The next step is to use real elevation data obtained from the GTOPO30 database of the U.S. Geological Survey. I have already downloaded a file, pre-processed it a bit, and placed it at the path "/Users/cs/cs111/northeast.tsv". The file has 4800 columns and 6000 rows. It's about 138 MB in size, so you do not want to copy it to your computer, load it into memory, and draw the entire thing at once. That is technically possible, but it would be a waste of our storage and network resources, and the drawing would be painfully slow. Instead, you want to sample from the file, leaving most of the data on disk and keeping only a tiny fraction of it in memory.

Specifically, use your loadGrid() function now to sample a 48-by-60 grid out of the file, by sampling every 100th datum. (Starting where?) The picture you get should be identical to the one you got from 48by60.tsv, because I constructed 48by60.tsv by sampling from /Users/cs/cs111/northeast.tsv in exactly this manner.

Once you've reproduced the 48by60.tsv picture using /Users/cs/cs111/northeast.tsv, play around a bit more. For example, suppose that you're interested in examining the islands in the southern end of Hudson Bay. There are plenty of data in the file to give you a much more detailed picture of these islands. Figure out a 480-by-600 region of the data set that contains the islands. Sample this 480-by-600 region at every 10th datum to build a new 48-by-60 grid. This should give you a picture that is 10 times as detailed as the preceding one, but covering only a tiny portion of North America; it's as if you've zoomed in on the landscape by a factor of 10. Then pick a feature on one of the islands, figure out a 48-by-60 region of the data that contains that feature, and sample that region at every datum. This should give you a picture that is 10 times as detailed as the preceding one, but covering an even smaller area; it's as if you've zoomed in again by a factor of 10.

Once you've tired of northeastern North America, try /Users/cs/cs111/southeast.tsv, which is also 4800 by 6000.

Submit Your Work

Submit your work electronically by Friday at the start of class. It will be graded according to these criteria.

Just to clarify: Your program must have a demo section demarcated by if __name__ == "__main__":. When the grader runs your file as a program, this demo code will run.
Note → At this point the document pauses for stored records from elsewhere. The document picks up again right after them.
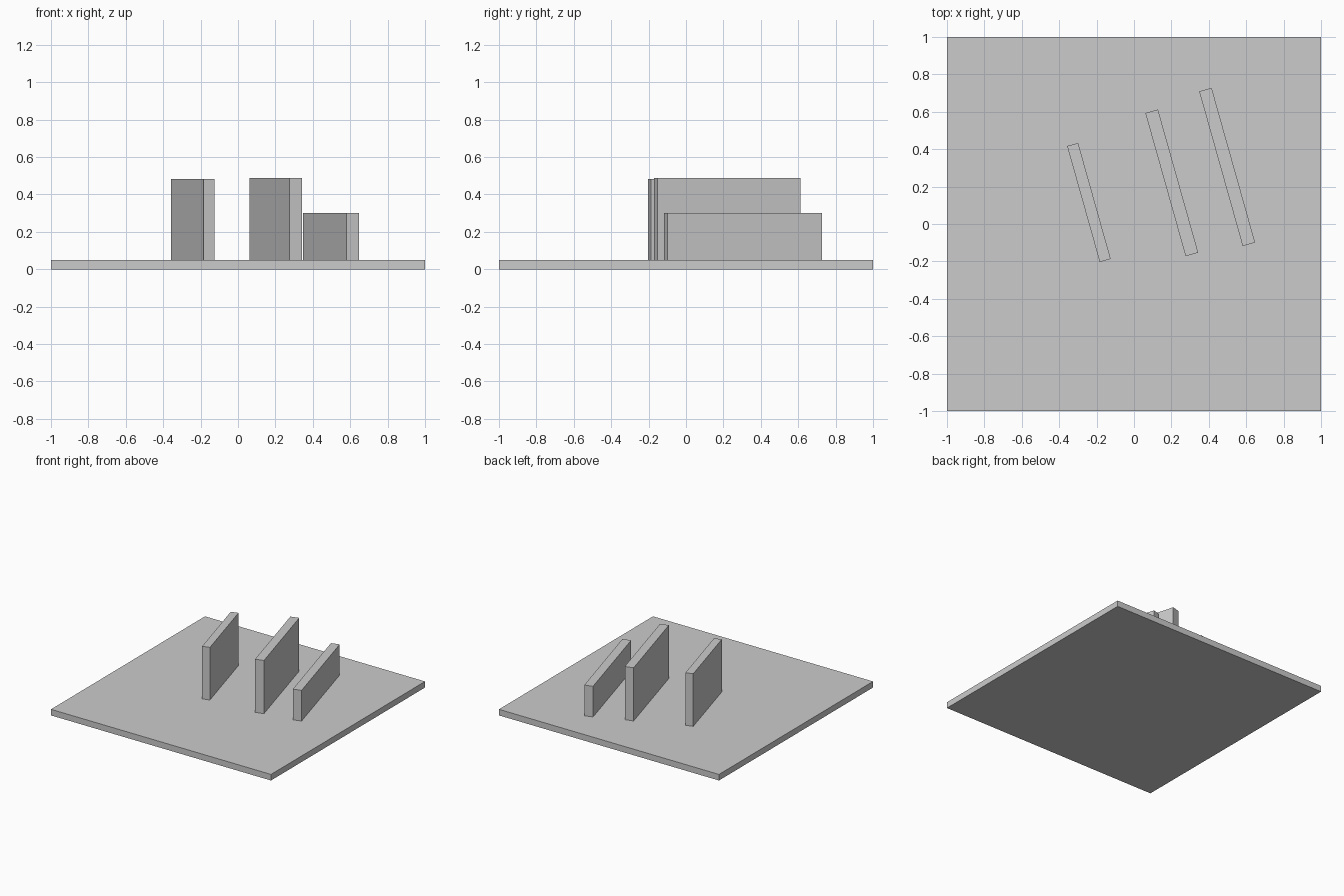
import bpy
from math import radians

cube = bpy.data.objects.get("Cube")
if cube:
    bpy.data.objects.remove(cube, do_unlink=True)

grey = bpy.data.materials.new("light_grey")
grey.use_nodes = True
colour = (0.6, 0.6, 0.6, 1)
grey.diffuse_color = colour
grey.node_tree.nodes["Principled BSDF"].inputs["Base Color"].default_value = colour


def box(name, x, y, bottom, top, width, length, turn=0):
    """Flat-sided block between two heights, turned about z."""
    bpy.ops.mesh.primitive_cube_add(size=1, location=(x, y, (bottom + top) / 2),
                                    rotation=(0, 0, radians(turn)))
    obj = bpy.context.object
    obj.name = name
    obj.scale = (width, length, top - bottom)
    bpy.ops.object.transform_apply(location=False, rotation=False, scale=True)
    obj.data.materials.append(grey)


# Ground slab
BASE_TOP = 0.05
box("base_slab", 0, 0, 0, BASE_TOP, 2, 2)

# Parallel upright walls
TURN = 15.7
box("right_wall", -0.241, 0.115, BASE_TOP, 0.482, 0.061, 0.644, TURN)
box("middle_wall", 0.202, 0.22, BASE_TOP, 0.487, 0.07, 0.795, TURN)
box("left_low_wall", 0.498, 0.305, BASE_TOP, 0.302, 0.069, 0.859, TURN)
When the grader imports your file into his/her own grading program, which might look like this...
import landscape
import elevation
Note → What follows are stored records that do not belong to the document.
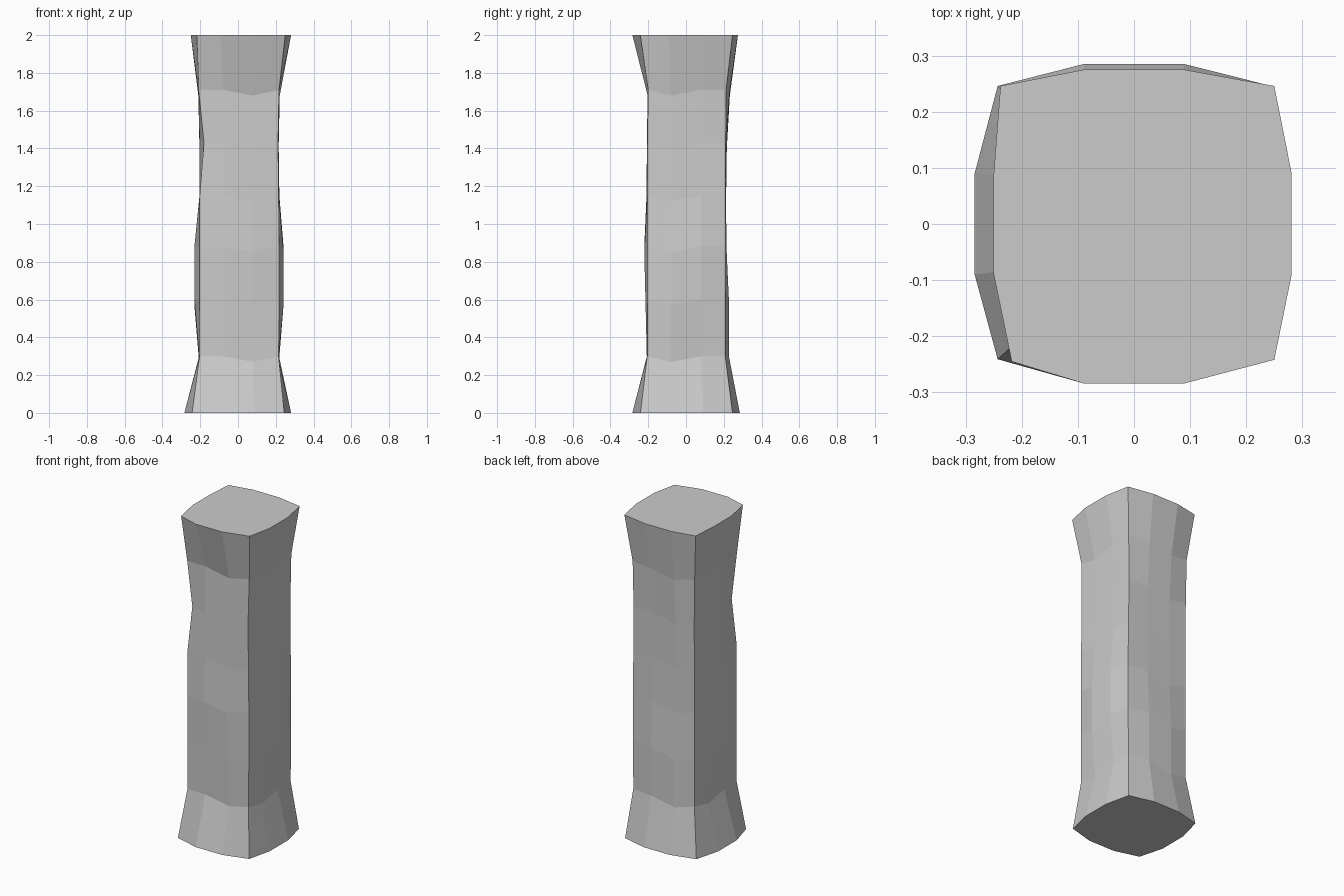
import bpy, bmesh

# Ring levels: z, left, right, front, back (face bulge), corner left, corner right, corner front, corner back
RINGS = [
    (0.00, -0.284, 0.281, -0.284, 0.285, -0.243, 0.245, -0.241, 0.246),
    (0.30, -0.206, 0.217, -0.207, 0.227, -0.203, 0.215, -0.205, 0.208),
    (0.60, -0.231, 0.241, -0.214, 0.227, -0.203, 0.218, -0.205, 0.208),
    (0.88, -0.231, 0.241, -0.221, 0.214, -0.203, 0.218, -0.205, 0.208),
    (1.15, -0.204, 0.219, -0.209, 0.212, -0.203, 0.215, -0.205, 0.208),
    (1.43, -0.204, 0.215, -0.207, 0.216, -0.203, 0.212, -0.205, 0.210),
    (1.71, -0.210, 0.221, -0.203, 0.232, -0.208, 0.217, -0.200, 0.212),
    (2.00, -0.250, 0.281, -0.284, 0.275, -0.238, 0.250, -0.242, 0.246),
]


def ring_points(level):
    z, l, r, f, b, cl, cr, cf, cb = RINGS[level]
    flared = level in (0, len(RINGS) - 1)
    m = 0.09 if flared else 0.08
    dip = 0 if flared else 0.03
    pts = [(cl, cf, z), (-m, f, z), (m, f, z - dip),
           (cr, cf, z), (r, -m, z - dip), (r, m, z),
           (cr, cb, z), (m, b, z), (-m, b, z - dip),
           (cl, cb, z), (l, m, z - dip), (l, -m, z)]
    # chipped front-left corner
    if level == 5:
        pts[0] = (-0.180, -0.190, z)
    if level == len(RINGS) - 1:
        pts[0] = (-0.218, -0.245, z)
    return pts


# Twelve-sided worn stone pillar, lofted ring by ring
bm = bmesh.new()
rings = [[bm.verts.new(p) for p in ring_points(i)] for i in range(len(RINGS))]
for low, high in zip(rings, rings[1:]):
    for i in range(12):
        j = (i + 1) % 12
        bm.faces.new((low[i], low[j], high[j], high[i]))
bm.faces.new(rings[0][::-1])
bm.faces.new(rings[-1])
bmesh.ops.recalc_face_normals(bm, faces=bm.faces)
mesh = bpy.data.meshes.new("stone_pillar")
bm.to_mesh(mesh)
bm.free()
pillar = bpy.data.objects.new("stone_pillar", mesh)
bpy.context.collection.objects.link(pillar)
grid = elevation.loadGrid("mysteryfile.tsv", ...)
print grid
print len(grid[0])
print len(grid)
raw_input("Press any key to continue...")
print grid
print len(grid[0])
print len(grid)
raw_input("Press any key to continue...")
landscape.createWindow(grid, None, None)
...the demo code will not run.